Media collusion to censor Christchurch mosque shooter trial is understandable… and deeply sinister
The country’s five major media corporations responsible for the coverage of the proceedings against the man accused of killing 50 people during the March 15 shootings at two Christchurch mosques, have signed a voluntary “indefinite” protocol “to limit any coverage of statements that actively champion white supremacist or terrorist ideology.”
The outlets will not cite excerpts from the gunman’s manifesto, ‘The Great Replacement’, they will not quote anything he says in support of his actions, and if he does a raised-arm salute or perhaps even the OK sign (the neo-Nazi gesture du jour) these can only be shown in pixelated form.
This has been widely received as an unequivocally virtuous gesture – “not giving the extremist a platform” is being treated as a win for ethics over typical media salaciousness.Also on rt.com New Zealand media ban reporting of Christchurch shooter’s white supremacist statements at trial
Instead, the audiences of these media outlets should feel alarmed and insulted.
The New Zealand media evidently holds the public in such dubious regard that it believes that we could not be trusted to make up our own minds on the merits of an ideology propagated by a mentally unbalanced fitness trainer who committed one of the least-justifiable acts of violence against innocents in recent memory.
But then the disrespect for the public was evident in the existence of this protocol in the first place.
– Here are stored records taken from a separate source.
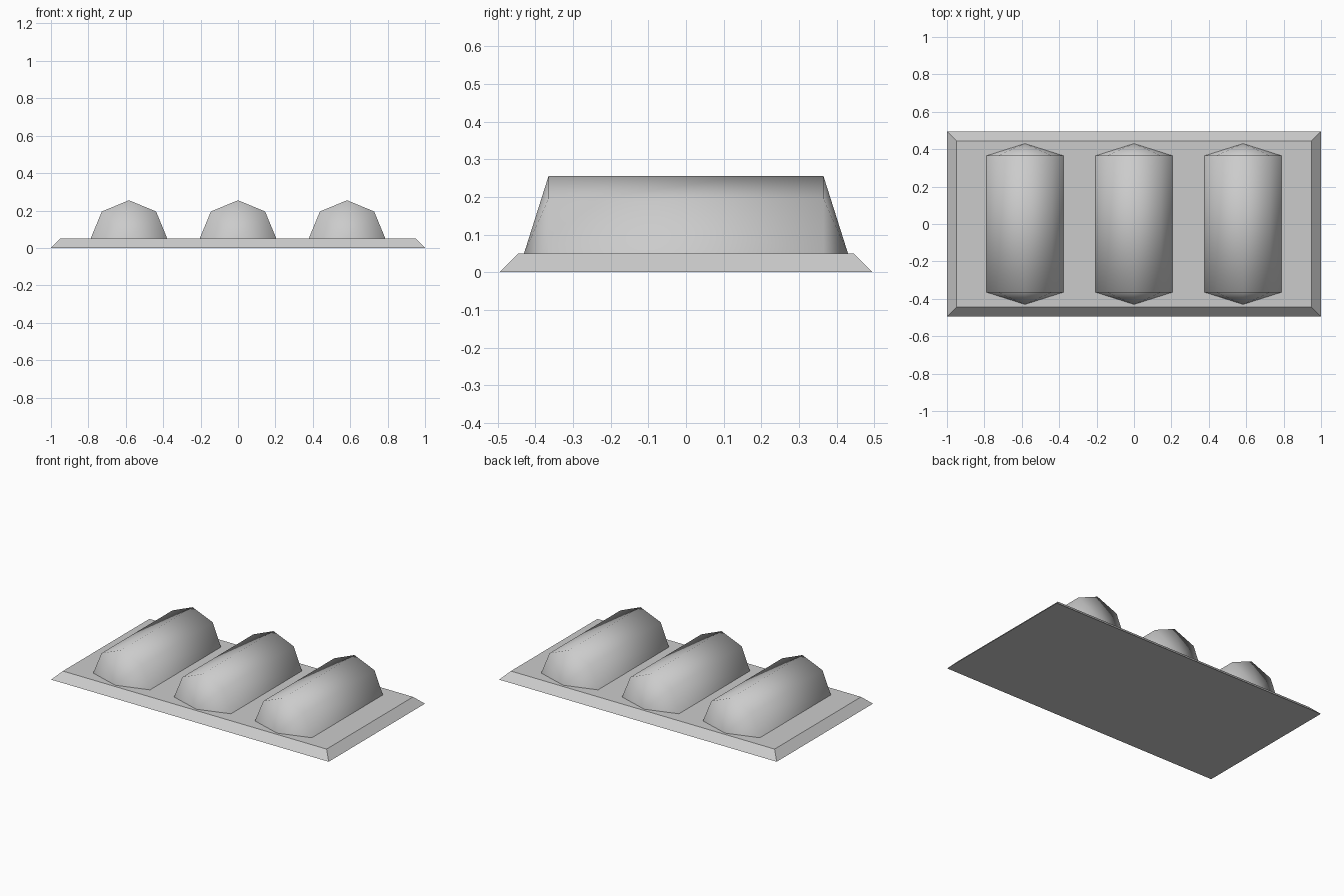
import bpy, bmesh, math

cube = bpy.data.objects.get("Cube")
if cube:
    bpy.data.objects.remove(cube, do_unlink=True)

# One light grey for everything
grey = bpy.data.materials.new("light_grey")
grey.use_nodes = True
colour = (0.6, 0.6, 0.6, 1.0)
grey.diffuse_color = colour
grey.node_tree.nodes["Principled BSDF"].inputs["Base Color"].default_value = colour

BASE_TOP = 0.05


def finish(bm, name, smooth):
    """Turn a bmesh into a mesh with the shared material."""
    for f in bm.faces:
        f.smooth = smooth
    mesh = bpy.data.meshes.new(name)
    bm.to_mesh(mesh)
    bm.free()
    mesh.materials.append(grey)
    return mesh


def place(mesh, name, location=(0, 0, 0)):
    obj = bpy.data.objects.new(name, mesh)
    obj.location = location
    bpy.context.collection.objects.link(obj)
    return obj


# Base plate: a box with its top edges drawn in to bevelled sides
bm = bmesh.new()
bmesh.ops.create_cube(bm, size=2)
for v in bm.verts:
    inset = 0.05 if v.co.z > 0 else 0.0
    v.co = (v.co.x * (1 - inset), v.co.y * (0.495 - inset),
            BASE_TOP if v.co.z > 0 else 0.0)
place(finish(bm, "base_plate", False), "base_plate")

# Rounded mound: half an octagonal prism with pointed, sloping ends
RADIUS, HALF_LENGTH, TIP = 0.205, 0.365, 0.43
bm = bmesh.new()


def half_ring(y):
    return [bm.verts.new((RADIUS * math.cos(a), y, RADIUS * math.sin(a)))
            for a in (math.pi * (1 - i / 4) for i in range(5))]


front, back = half_ring(-HALF_LENGTH), half_ring(HALF_LENGTH)
front_tip = bm.verts.new((0, -TIP, 0))
back_tip = bm.verts.new((0, TIP, 0))
for i in range(4):
    bm.faces.new((front[i], front[i + 1], back[i + 1], back[i]))
    bm.faces.new((front_tip, front[i + 1], front[i]))
    bm.faces.new((back_tip, back[i], back[i + 1]))
mound = finish(bm, "mound", True)

# Three mounds side by side on the plate
for name, x in (("right_mound", -0.583), ("middle_mound", 0), ("left_mound", 0.583)):
    place(mound, name, (x, 0, BASE_TOP))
By signing it, the media companies are essentially saying “We know that people are interested in the details of the trial, and that any outlet that publishes them will get more clicks and views, so let’s form a cartel to NOT give people what they want.”
All apparently for a good cause. But even if the “no notoriety” approach were proven to be effective, it is a misunderstanding of the role of journalism in an open society. Yes, newspapers and broadcasters can crusade, sway and frame the debate, but their foremost public function is to provide accurate information. That they are proudly vouching in exact words “not to report” suggests that they see themselves as our unbidden filters and guardians working in unison, a function the media performs in totalitarian states.
The editors will argue that unlike Stalin’s Russia, at least they are not receiving orders from above. Though it is notable how closely the pact hews to the words of the center-left Prime Minister Jacinda Ardern, who set the ball rolling by urging everyone not to name the perpetrator, an edict the much of the press followed until many realized that Tarrant was acquiring the mystique of an unpersoned Leon Trotsky after his escape.
More noteworthy still is that this extraordinary redefinition of journalistic duties comes amid a broader raft of prohibitive measures. The prime minister has already promised to plug a “gap in our legislation” curtailing “hate speech” towards religion. Ardern has argued that “terrorists don’t have a right to livestream murder,” which is laudable in theory, but since it is impossible to predict when a murder will happen live online, implies that she is in favor of broader social media censorship. In a fortnight, she will host a tech leaders-meet-politicians summit with Emmanuel Macron, whose own vision of what constitutes unacceptable speech goes way beyond shooting spree broadcasts.Also on rt.com Coups are Peace, Censorship is Trust, Intolerance is Love: 3 Orwellian slogans Western leaders adore
The aftermath of atrocities is a honeypot for short-sighted do-gooders buzzing about looking to do something, but also opportunist politicians to realize their long-harbored ambitions. Remember 9/11. No one wants to be seen arguing on behalf of terrorists.
Within this febrile climate, does the media want to become a willing tool of the establishment, or does at least one outlet want to break away and do its job? Particularly in an era where journalistic homogeneity and groupthink is already an issue, even in countries much bigger and more diverse than New Zealand. And in which both, free speech and factual reporting are increasingly secondary to political imperatives.
By Igor Ogorodnev
Igor Ogorodnev is a Russian-British journalist, who has worked at RT since 2007 as a correspondent, editor and writer.
The statements, views and opinions expressed in this column are solely those of the author and do not necessarily represent those of RT.